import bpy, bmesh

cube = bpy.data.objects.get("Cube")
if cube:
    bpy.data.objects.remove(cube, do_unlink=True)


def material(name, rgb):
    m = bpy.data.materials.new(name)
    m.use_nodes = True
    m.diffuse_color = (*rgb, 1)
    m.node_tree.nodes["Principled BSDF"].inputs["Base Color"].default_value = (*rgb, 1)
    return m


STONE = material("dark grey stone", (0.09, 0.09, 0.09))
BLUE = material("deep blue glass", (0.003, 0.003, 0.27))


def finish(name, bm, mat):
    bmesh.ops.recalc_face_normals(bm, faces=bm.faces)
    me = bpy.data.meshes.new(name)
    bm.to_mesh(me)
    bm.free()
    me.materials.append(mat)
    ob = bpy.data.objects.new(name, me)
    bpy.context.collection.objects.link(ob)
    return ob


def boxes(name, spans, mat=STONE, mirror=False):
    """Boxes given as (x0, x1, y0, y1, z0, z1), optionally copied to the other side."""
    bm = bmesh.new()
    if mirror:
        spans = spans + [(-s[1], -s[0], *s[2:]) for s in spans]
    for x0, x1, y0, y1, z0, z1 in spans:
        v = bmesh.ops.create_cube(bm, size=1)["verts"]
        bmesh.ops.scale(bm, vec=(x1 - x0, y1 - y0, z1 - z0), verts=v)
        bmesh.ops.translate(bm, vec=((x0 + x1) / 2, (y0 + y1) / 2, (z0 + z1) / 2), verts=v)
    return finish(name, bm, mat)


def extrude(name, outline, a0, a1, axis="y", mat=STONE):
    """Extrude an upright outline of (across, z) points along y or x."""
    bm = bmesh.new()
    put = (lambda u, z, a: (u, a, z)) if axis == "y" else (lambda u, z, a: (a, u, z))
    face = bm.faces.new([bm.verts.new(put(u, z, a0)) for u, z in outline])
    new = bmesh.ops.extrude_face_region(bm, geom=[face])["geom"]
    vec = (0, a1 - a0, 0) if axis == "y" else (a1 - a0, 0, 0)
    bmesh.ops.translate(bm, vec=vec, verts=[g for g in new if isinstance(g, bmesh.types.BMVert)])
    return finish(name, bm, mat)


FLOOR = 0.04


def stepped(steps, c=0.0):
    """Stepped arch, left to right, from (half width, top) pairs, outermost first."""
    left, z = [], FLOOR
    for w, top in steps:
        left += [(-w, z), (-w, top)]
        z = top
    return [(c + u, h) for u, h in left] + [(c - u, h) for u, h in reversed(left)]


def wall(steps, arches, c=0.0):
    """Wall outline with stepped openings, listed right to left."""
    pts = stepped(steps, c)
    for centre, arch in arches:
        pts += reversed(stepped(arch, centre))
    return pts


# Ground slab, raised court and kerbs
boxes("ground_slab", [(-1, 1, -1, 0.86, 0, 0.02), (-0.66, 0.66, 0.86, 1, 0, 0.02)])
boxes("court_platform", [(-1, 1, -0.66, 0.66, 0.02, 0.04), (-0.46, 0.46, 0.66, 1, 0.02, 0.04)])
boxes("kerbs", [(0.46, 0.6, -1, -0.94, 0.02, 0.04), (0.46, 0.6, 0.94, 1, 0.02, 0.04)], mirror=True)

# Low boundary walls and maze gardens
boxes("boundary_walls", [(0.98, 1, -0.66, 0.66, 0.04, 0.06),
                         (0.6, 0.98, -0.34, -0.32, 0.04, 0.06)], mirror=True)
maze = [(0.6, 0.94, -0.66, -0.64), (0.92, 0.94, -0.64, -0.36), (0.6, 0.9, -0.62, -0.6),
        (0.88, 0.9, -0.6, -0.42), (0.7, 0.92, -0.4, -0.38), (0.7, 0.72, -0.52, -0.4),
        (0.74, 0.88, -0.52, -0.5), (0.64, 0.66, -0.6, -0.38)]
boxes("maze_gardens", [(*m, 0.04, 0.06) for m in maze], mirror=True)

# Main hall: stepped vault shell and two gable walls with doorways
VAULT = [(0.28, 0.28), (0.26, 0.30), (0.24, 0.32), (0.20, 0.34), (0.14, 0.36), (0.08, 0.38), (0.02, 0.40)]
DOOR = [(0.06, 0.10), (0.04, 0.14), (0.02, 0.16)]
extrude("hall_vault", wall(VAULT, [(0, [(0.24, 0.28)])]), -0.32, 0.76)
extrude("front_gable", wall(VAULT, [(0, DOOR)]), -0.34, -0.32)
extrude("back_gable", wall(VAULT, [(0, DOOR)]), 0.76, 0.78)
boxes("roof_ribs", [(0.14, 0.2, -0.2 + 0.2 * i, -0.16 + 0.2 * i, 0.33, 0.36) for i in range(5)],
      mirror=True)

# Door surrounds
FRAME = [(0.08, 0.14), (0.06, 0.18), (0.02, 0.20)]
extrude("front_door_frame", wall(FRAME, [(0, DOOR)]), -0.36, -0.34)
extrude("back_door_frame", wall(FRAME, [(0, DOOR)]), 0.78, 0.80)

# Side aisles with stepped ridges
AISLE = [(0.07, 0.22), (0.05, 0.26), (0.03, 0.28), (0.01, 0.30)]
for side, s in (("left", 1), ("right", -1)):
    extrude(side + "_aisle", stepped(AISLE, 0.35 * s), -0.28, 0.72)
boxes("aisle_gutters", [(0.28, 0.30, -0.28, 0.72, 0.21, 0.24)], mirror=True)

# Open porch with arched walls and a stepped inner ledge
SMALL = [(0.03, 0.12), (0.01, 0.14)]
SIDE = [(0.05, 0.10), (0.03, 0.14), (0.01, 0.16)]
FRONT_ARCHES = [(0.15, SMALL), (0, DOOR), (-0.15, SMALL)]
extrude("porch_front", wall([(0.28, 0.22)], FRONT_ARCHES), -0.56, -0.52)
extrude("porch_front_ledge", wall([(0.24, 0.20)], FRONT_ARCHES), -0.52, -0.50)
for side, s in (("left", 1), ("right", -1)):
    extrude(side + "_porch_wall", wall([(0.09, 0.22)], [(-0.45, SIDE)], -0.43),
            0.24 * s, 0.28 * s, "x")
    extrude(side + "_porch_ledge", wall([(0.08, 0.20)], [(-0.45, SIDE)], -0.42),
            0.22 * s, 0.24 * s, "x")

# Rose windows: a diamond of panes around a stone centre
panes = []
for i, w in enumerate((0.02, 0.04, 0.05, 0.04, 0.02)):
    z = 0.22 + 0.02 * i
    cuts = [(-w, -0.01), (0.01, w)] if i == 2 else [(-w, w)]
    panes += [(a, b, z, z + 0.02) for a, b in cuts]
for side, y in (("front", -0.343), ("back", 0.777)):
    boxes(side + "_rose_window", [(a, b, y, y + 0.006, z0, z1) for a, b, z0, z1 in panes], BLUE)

----------

**TASK PROMPT**.
Copy out each entry precisely. Leave nothing out.

**ANSWER TO THE PROBLEM**.
import bpy, bmesh

cube = bpy.data.objects.get("Cube")
if cube:
    bpy.data.objects.remove(cube, do_unlink=True)


def material(name, rgb):
    m = bpy.data.materials.new(name)
    m.use_nodes = True
    m.diffuse_color = (*rgb, 1)
    m.node_tree.nodes["Principled BSDF"].inputs["Base Color"].default_value = (*rgb, 1)
    return m


STONE = material("dark grey stone", (0.09, 0.09, 0.09))
BLUE = material("deep blue glass", (0.003, 0.003, 0.27))


def finish(name, bm, mat):
    bmesh.ops.recalc_face_normals(bm, faces=bm.faces)
    me = bpy.data.meshes.new(name)
    bm.to_mesh(me)
    bm.free()
    me.materials.append(mat)
    ob = bpy.data.objects.new(name, me)
    bpy.context.collection.objects.link(ob)
    return ob


def boxes(name, spans, mat=STONE, mirror=False):
    """Boxes given as (x0, x1, y0, y1, z0, z1), optionally copied to the other side."""
    bm = bmesh.new()
    if mirror:
        spans = spans + [(-s[1], -s[0], *s[2:]) for s in spans]
    for x0, x1, y0, y1, z0, z1 in spans:
        v = bmesh.ops.create_cube(bm, size=1)["verts"]
        bmesh.ops.scale(bm, vec=(x1 - x0, y1 - y0, z1 - z0), verts=v)
        bmesh.ops.translate(bm, vec=((x0 + x1) / 2, (y0 + y1) / 2, (z0 + z1) / 2), verts=v)
    return finish(name, bm, mat)


def extrude(name, outline, a0, a1, axis="y", mat=STONE):
    """Extrude an upright outline of (across, z) points along y or x."""
    bm = bmesh.new()
    put = (lambda u, z, a: (u, a, z)) if axis == "y" else (lambda u, z, a: (a, u, z))
    face = bm.faces.new([bm.verts.new(put(u, z, a0)) for u, z in outline])
    new = bmesh.ops.extrude_face_region(bm, geom=[face])["geom"]
    vec = (0, a1 - a0, 0) if axis == "y" else (a1 - a0, 0, 0)
    bmesh.ops.translate(bm, vec=vec, verts=[g for g in new if isinstance(g, bmesh.types.BMVert)])
    return finish(name, bm, mat)


FLOOR = 0.04


def stepped(steps, c=0.0):
    """Stepped arch, left to right, from (half width, top) pairs, outermost first."""
    left, z = [], FLOOR
    for w, top in steps:
        left += [(-w, z), (-w, top)]
        z = top
    return [(c + u, h) for u, h in left] + [(c - u, h) for u, h in reversed(left)]


def wall(steps, arches, c=0.0):
    """Wall outline with stepped openings, listed right to left."""
    pts = stepped(steps, c)
    for centre, arch in arches:
        pts += reversed(stepped(arch, centre))
    return pts


# Ground slab, raised court and kerbs
boxes("ground_slab", [(-1, 1, -1, 0.86, 0, 0.02), (-0.66, 0.66, 0.86, 1, 0, 0.02)])
boxes("court_platform", [(-1, 1, -0.66, 0.66, 0.02, 0.04), (-0.46, 0.46, 0.66, 1, 0.02, 0.04)])
boxes("kerbs", [(0.46, 0.6, -1, -0.94, 0.02, 0.04), (0.46, 0.6, 0.94, 1, 0.02, 0.04)], mirror=True)

# Low boundary walls and maze gardens
boxes("boundary_walls", [(0.98, 1, -0.66, 0.66, 0.04, 0.06),
                         (0.6, 0.98, -0.34, -0.32, 0.04, 0.06)], mirror=True)
maze = [(0.6, 0.94, -0.66, -0.64), (0.92, 0.94, -0.64, -0.36), (0.6, 0.9, -0.62, -0.6),
        (0.88, 0.9, -0.6, -0.42), (0.7, 0.92, -0.4, -0.38), (0.7, 0.72, -0.52, -0.4),
        (0.74, 0.88, -0.52, -0.5), (0.64, 0.66, -0.6, -0.38)]
boxes("maze_gardens", [(*m, 0.04, 0.06) for m in maze], mirror=True)

# Main hall: stepped vault shell and two gable walls with doorways
VAULT = [(0.28, 0.28), (0.26, 0.30), (0.24, 0.32), (0.20, 0.34), (0.14, 0.36), (0.08, 0.38), (0.02, 0.40)]
DOOR = [(0.06, 0.10), (0.04, 0.14), (0.02, 0.16)]
extrude("hall_vault", wall(VAULT, [(0, [(0.24, 0.28)])]), -0.32, 0.76)
extrude("front_gable", wall(VAULT, [(0, DOOR)]), -0.34, -0.32)
extrude("back_gable", wall(VAULT, [(0, DOOR)]), 0.76, 0.78)
boxes("roof_ribs", [(0.14, 0.2, -0.2 + 0.2 * i, -0.16 + 0.2 * i, 0.33, 0.36) for i in range(5)],
      mirror=True)

# Door surrounds
FRAME = [(0.08, 0.14), (0.06, 0.18), (0.02, 0.20)]
extrude("front_door_frame", wall(FRAME, [(0, DOOR)]), -0.36, -0.34)
extrude("back_door_frame", wall(FRAME, [(0, DOOR)]), 0.78, 0.80)

# Side aisles with stepped ridges
AISLE = [(0.07, 0.22), (0.05, 0.26), (0.03, 0.28), (0.01, 0.30)]
for side, s in (("left", 1), ("right", -1)):
    extrude(side + "_aisle", stepped(AISLE, 0.35 * s), -0.28, 0.72)
boxes("aisle_gutters", [(0.28, 0.30, -0.28, 0.72, 0.21, 0.24)], mirror=True)

# Open porch with arched walls and a stepped inner ledge
SMALL = [(0.03, 0.12), (0.01, 0.14)]
SIDE = [(0.05, 0.10), (0.03, 0.14), (0.01, 0.16)]
FRONT_ARCHES = [(0.15, SMALL), (0, DOOR), (-0.15, SMALL)]
extrude("porch_front", wall([(0.28, 0.22)], FRONT_ARCHES), -0.56, -0.52)
extrude("porch_front_ledge", wall([(0.24, 0.20)], FRONT_ARCHES), -0.52, -0.50)
for side, s in (("left", 1), ("right", -1)):
    extrude(side + "_porch_wall", wall([(0.09, 0.22)], [(-0.45, SIDE)], -0.43),
            0.24 * s, 0.28 * s, "x")
    extrude(side + "_porch_ledge", wall([(0.08, 0.20)], [(-0.45, SIDE)], -0.42),
            0.22 * s, 0.24 * s, "x")

# Rose windows: a diamond of panes around a stone centre
panes = []
for i, w in enumerate((0.02, 0.04, 0.05, 0.04, 0.02)):
    z = 0.22 + 0.02 * i
    cuts = [(-w, -0.01), (0.01, w)] if i == 2 else [(-w, w)]
    panes += [(a, b, z, z + 0.02) for a, b in cuts]
for side, y in (("front", -0.343), ("back", 0.777)):
    boxes(side + "_rose_window", [(a, b, y, y + 0.006, z0, z1) for a, b, z0, z1 in panes], BLUE)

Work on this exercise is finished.